**What the exercise asks**: From the first line of the listing below to the line containing "mat.use_nodes = True", write out everything exactly. No pictures.

(Beginning of Exercise material)

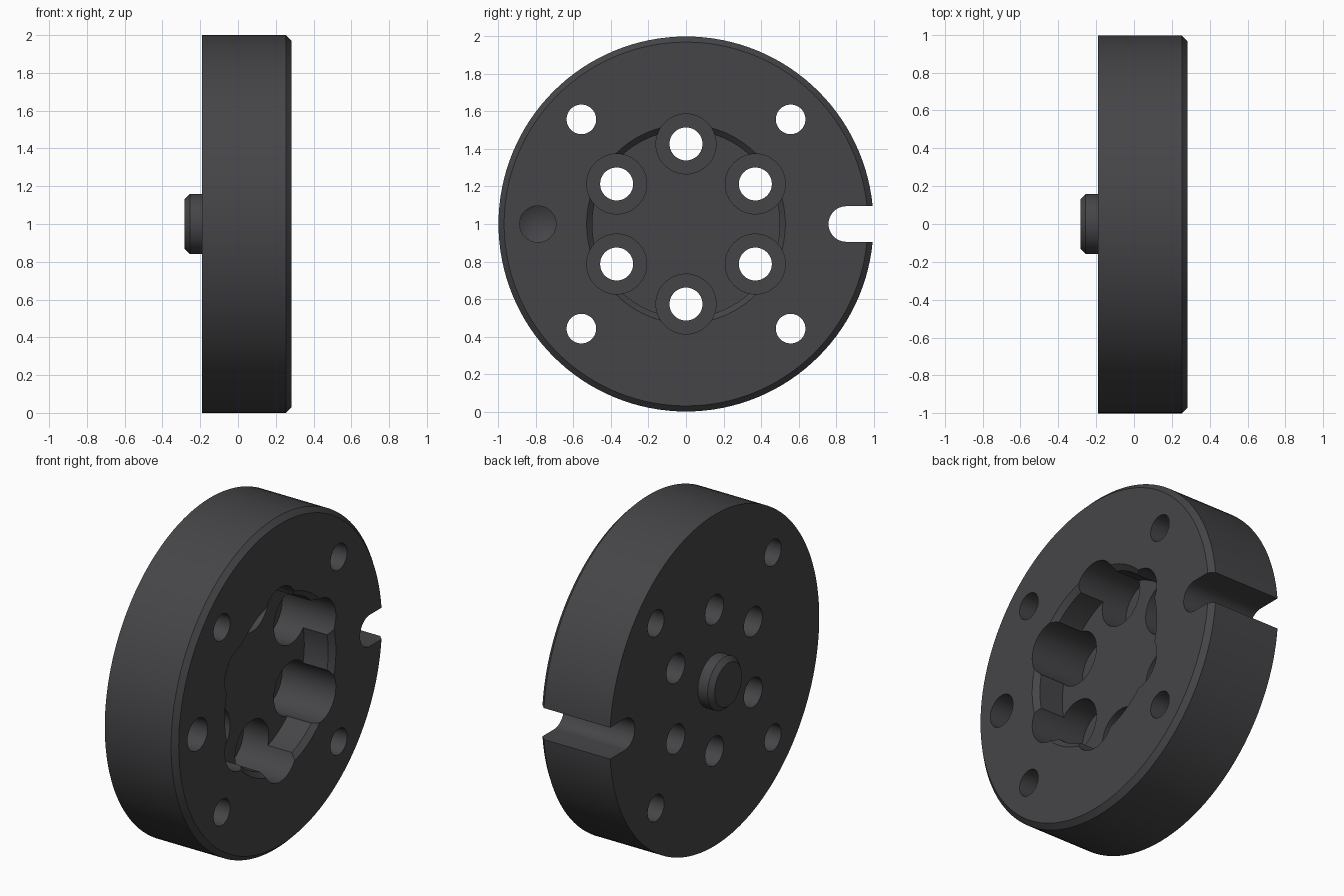
import bpy, bmesh
from math import sin, cos, pi, radians

if "Cube" in bpy.data.objects:
    bpy.data.objects.remove(bpy.data.objects["Cube"])

BACK, FRONT, FLOOR, CZ = -0.19, 0.283, 0.093, 1.0

mat = bpy.data.materials.new("dark_grey")
mat.diffuse_color = (0.06, 0.06, 0.065, 1)
mat.use_nodes = True
mat.node_tree.nodes["Principled BSDF"].inputs["Base Color"].default_value = mat.diffuse_color


def finish(name, bm):
    bmesh.ops.recalc_face_normals(bm, faces=bm.faces)
    me = bpy.data.meshes.new(name)
    bm.to_mesh(me)
    bm.free()
    ob = bpy.data.objects.new(name, me)
    bpy.context.collection.objects.link(ob)
    me.materials.append(mat)
    return ob


def lathe(name, profile, y=0.0, z=CZ, n=48):
    """Solid turned about an x-parallel axis; profile is (x, radius)."""
    bm = bmesh.new()
    rings = []
    for x, r in profile:
        steps = n if r else 1
        rings.append([bm.verts.new((x, y + r * cos(2 * pi * i / n),
                                    z + r * sin(2 * pi * i / n))) for i in range(steps)])
    for a, b in zip(rings, rings[1:]):
        for i in range(n):
            quad = [a[i % len(a)], a[(i + 1) % len(a)],
                    b[(i + 1) % len(b)], b[i % len(b)]]
            bm.faces.new(list(dict.fromkeys(quad)))
    for ring in (rings[0], rings[-1]):
        if len(ring) > 1:
            bm.faces.new(ring)
    return finish(name, bm)


def cut(target, cutter):
    cutter.hide_render = True
    mod = target.modifiers.new("cut", "BOOLEAN")
    mod.operation, mod.solver, mod.object = "DIFFERENCE", "EXACT", cutter
    bpy.context.view_layer.objects.active = target
    bpy.ops.object.modifier_apply(modifier=mod.name)
    bpy.data.objects.remove(cutter)


# Disc with rear locating boss and chamfered front rim
disc = lathe("flange_disc", [(-0.283, 0.13), (-0.255, 0.158), (BACK, 0.158),
                             (BACK, 1.0), (FRONT - 0.03, 1.0), (FRONT, 0.97)], n=128)

# Central recess with chamfered mouth
cut(disc, lathe("recess_cutter", [(FLOOR, 0.5), (FRONT - 0.03, 0.5),
                                  (FRONT, 0.53), (0.4, 0.53)], n=96))

# Six counterbored bolt holes
for k in range(6):
    a = radians(30 + 60 * k)
    cut(disc, lathe("bolt_cutter", [(-0.4, 0.088), (-0.075, 0.088),
                                    (-0.075, 0.16), (0.5, 0.16)],
                    0.427 * cos(a), CZ + 0.427 * sin(a)))

# Four plain mounting holes
for y in (-0.558, 0.558):
    for z in (-0.558, 0.558):
        cut(disc, lathe("mount_cutter", [(-0.4, 0.079), (0.5, 0.079)], y, CZ + z))

# Blind drilled hole with conical tip
cut(disc, lathe("drill_cutter", [(-0.02, 0), (0.035, 0.097), (0.5, 0.097)], -0.79))

# Round-ended edge slot
bm = bmesh.new()
outline = [(1.2, 0.095)] + [(0.855 + 0.095 * cos(t), 0.095 * sin(t)) for t in
                            (pi / 2 + pi * i / 24 for i in range(25))] + [(1.2, -0.095)]
face = bm.faces.new([bm.verts.new((-0.5, y, CZ + z)) for y, z in outline])
ext = bmesh.ops.extrude_face_region(bm, geom=[face])["geom"]
bmesh.ops.translate(bm, vec=(1, 0, 0),
                    verts=[v for v in ext if isinstance(v, bmesh.types.BMVert)])
cut(disc, finish("slot_cutter", bm))

# Smooth curved walls, keep edges crisp
bpy.ops.object.select_all(action="DESELECT")
disc.select_set(True)
bpy.context.view_layer.objects.active = disc
bpy.ops.object.shade_smooth_by_angle(angle=radians(25))
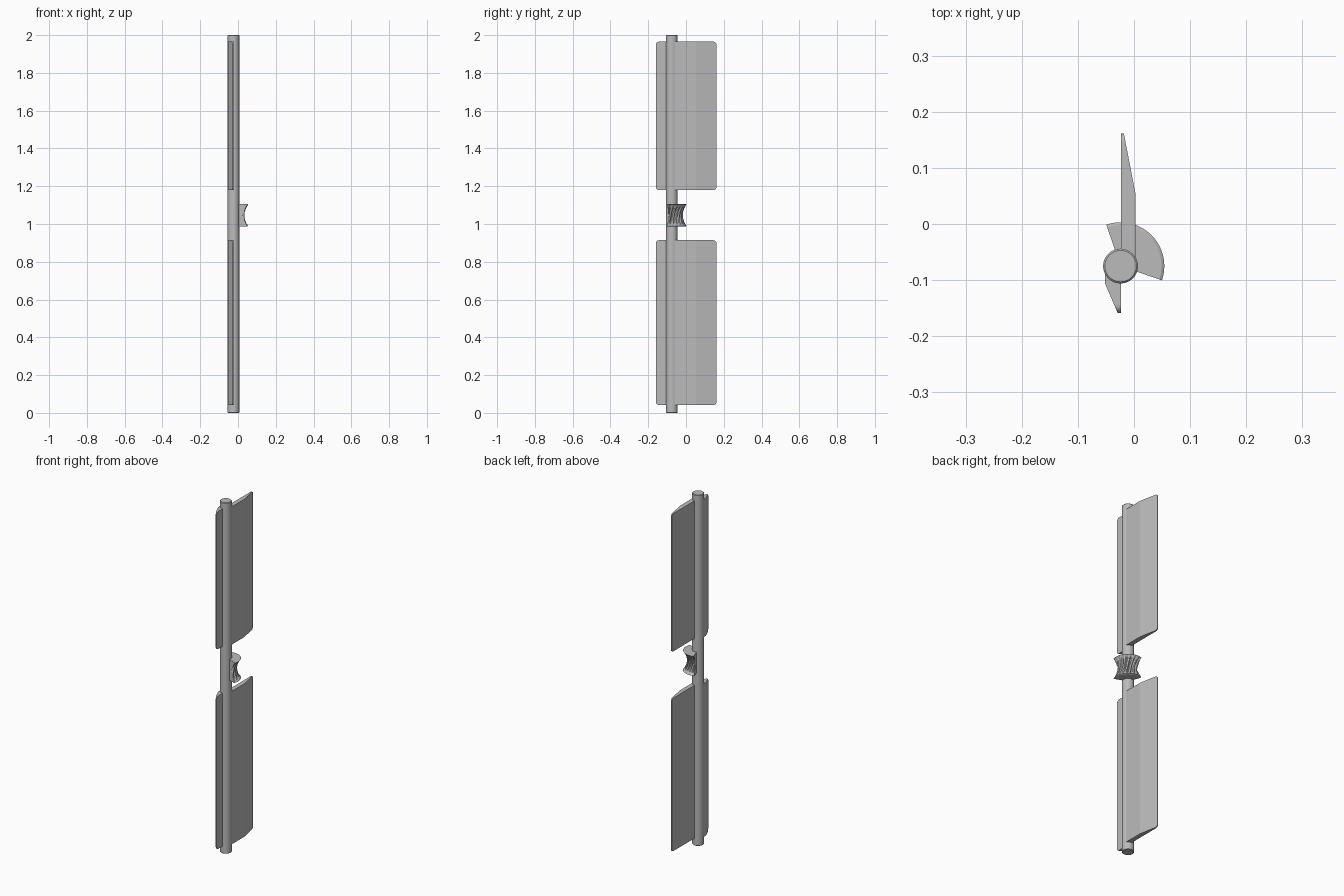
import bpy, bmesh
from math import sin, cos, pi, radians

cube = bpy.data.objects.get("Cube")
if cube:
    bpy.data.objects.remove(cube, do_unlink=True)

AXIS_X, AXIS_Y = -0.024, -0.075

grey = bpy.data.materials.new("plain grey")
grey.use_nodes = True
grey.diffuse_color = (0.5, 0.5, 0.5, 1)
grey.node_tree.nodes["Principled BSDF"].inputs["Base Color"].default_value = (0.5, 0.5, 0.5, 1)


def finish(name, bm, smooth=True):
    bmesh.ops.recalc_face_normals(bm, faces=bm.faces[:])
    mesh = bpy.data.meshes.new(name)
    bm.to_mesh(mesh)
    bm.free()
    mesh.materials.append(grey)
    obj = bpy.data.objects.new(name, mesh)
    bpy.context.collection.objects.link(obj)
    if smooth:
        bpy.ops.object.select_all(action="DESELECT")
        obj.select_set(True)
        bpy.context.view_layer.objects.active = obj
        bpy.ops.object.shade_smooth_by_angle(angle=radians(30))
    return obj


# Round shaft with chamfered ends
bm = bmesh.new()
bmesh.ops.create_cone(bm, cap_ends=True, segments=48, radius1=0.031, radius2=0.031, depth=2)
rims = [e for e in bm.edges if abs(e.verts[0].co.z - e.verts[1].co.z) < 0.001]
bmesh.ops.bevel(bm, geom=rims, offset=0.003, segments=1, affect="EDGES")
shaft = finish("shaft", bm)
shaft.location = (AXIS_X, AXIS_Y, 1)

# Vanes: one tapered wing behind the shaft, a short offset one in front
PROFILE = [(-0.023, 0.161), (-0.018, 0.161), (0.003, 0.052), (0.003, -0.08),
           (-0.023, -0.08), (-0.023, -0.159), (-0.029, -0.159),
           (-0.052, -0.105), (-0.052, -0.07), (-0.023, -0.07)]


def vane(name, z0, z1):
    bm = bmesh.new()
    face = bm.faces.new([bm.verts.new((x, y, z0)) for x, y in PROFILE])
    ext = bmesh.ops.extrude_face_region(bm, geom=[face])
    for v in ext["geom"]:
        if isinstance(v, bmesh.types.BMVert):
            v.co.z = z1
    # Round the outer corners at both tips
    tips = [e for e in bm.edges
            if abs(e.verts[0].co.z - e.verts[1].co.z) < 0.001
            and all(v.co.y > 0.15 or v.co.y < -0.15 for v in e.verts)]
    bmesh.ops.bevel(bm, geom=tips, offset=0.015, segments=5, profile=0.5, affect="EDGES")
    return finish(name, bm, smooth=False)


vane("lower_vane", 0.042, 0.914)
vane("upper_vane", 1.18, 1.965)

# Worm gear sector: hollow rim with slanted grooves
COLS, ROWS = 96, 20
Z0, Z1 = 0.99, 1.102
START, END = radians(-19), radians(109)
TEETH = 7


def rim_radius(a, t):
    throat = 0.078 - 0.02 * sin(pi * t) ** 0.8
    phase = (a - START) / (END - START) * TEETH - 1.3 * (t - 0.5)
    groove = max(0, cos(2 * pi * phase)) * min(1, 6 * t, 6 * (1 - t))
    return throat - 0.009 * groove


bm = bmesh.new()
grid = []
for i in range(COLS + 1):
    a = START + (END - START) * i / COLS
    column = []
    for j in range(ROWS + 1):
        t = j / ROWS
        r = rim_radius(a, t)
        z = Z0 + (Z1 - Z0) * t
        column.append(bm.verts.new((AXIS_X + r * cos(a), AXIS_Y + r * sin(a), z)))
    # Small chamfer onto the flat ends
    for z, end in ((Z0 - 0.003, 0), (Z1 + 0.003, len(column) + 1)):
        v = bm.verts.new((AXIS_X + 0.073 * cos(a), AXIS_Y + 0.073 * sin(a), z))
        column.insert(end, v)
    grid.append(column)
for left, right in zip(grid, grid[1:]):
    for j in range(len(left) - 1):
        bm.faces.new((left[j], right[j], right[j + 1], left[j + 1]))
hub = [bm.verts.new((AXIS_X, AXIS_Y, z)) for z in (Z0 - 0.003, Z1 + 0.003)]
bm.faces.new([hub[0]] + [c[0] for c in grid])
bm.faces.new([hub[1]] + [c[-1] for c in grid])
for column in (grid[0], grid[-1]):
    bm.faces.new([hub[0]] + column + [hub[1]])
finish("gear_sector", bm)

(End of Exercise material)

**Solution for this exercise**:
import bpy, bmesh
from math import sin, cos, pi, radians

if "Cube" in bpy.data.objects:
    bpy.data.objects.remove(bpy.data.objects["Cube"])

BACK, FRONT, FLOOR, CZ = -0.19, 0.283, 0.093, 1.0

mat = bpy.data.materials.new("dark_grey")
mat.diffuse_color = (0.06, 0.06, 0.065, 1)
mat.use_nodes = True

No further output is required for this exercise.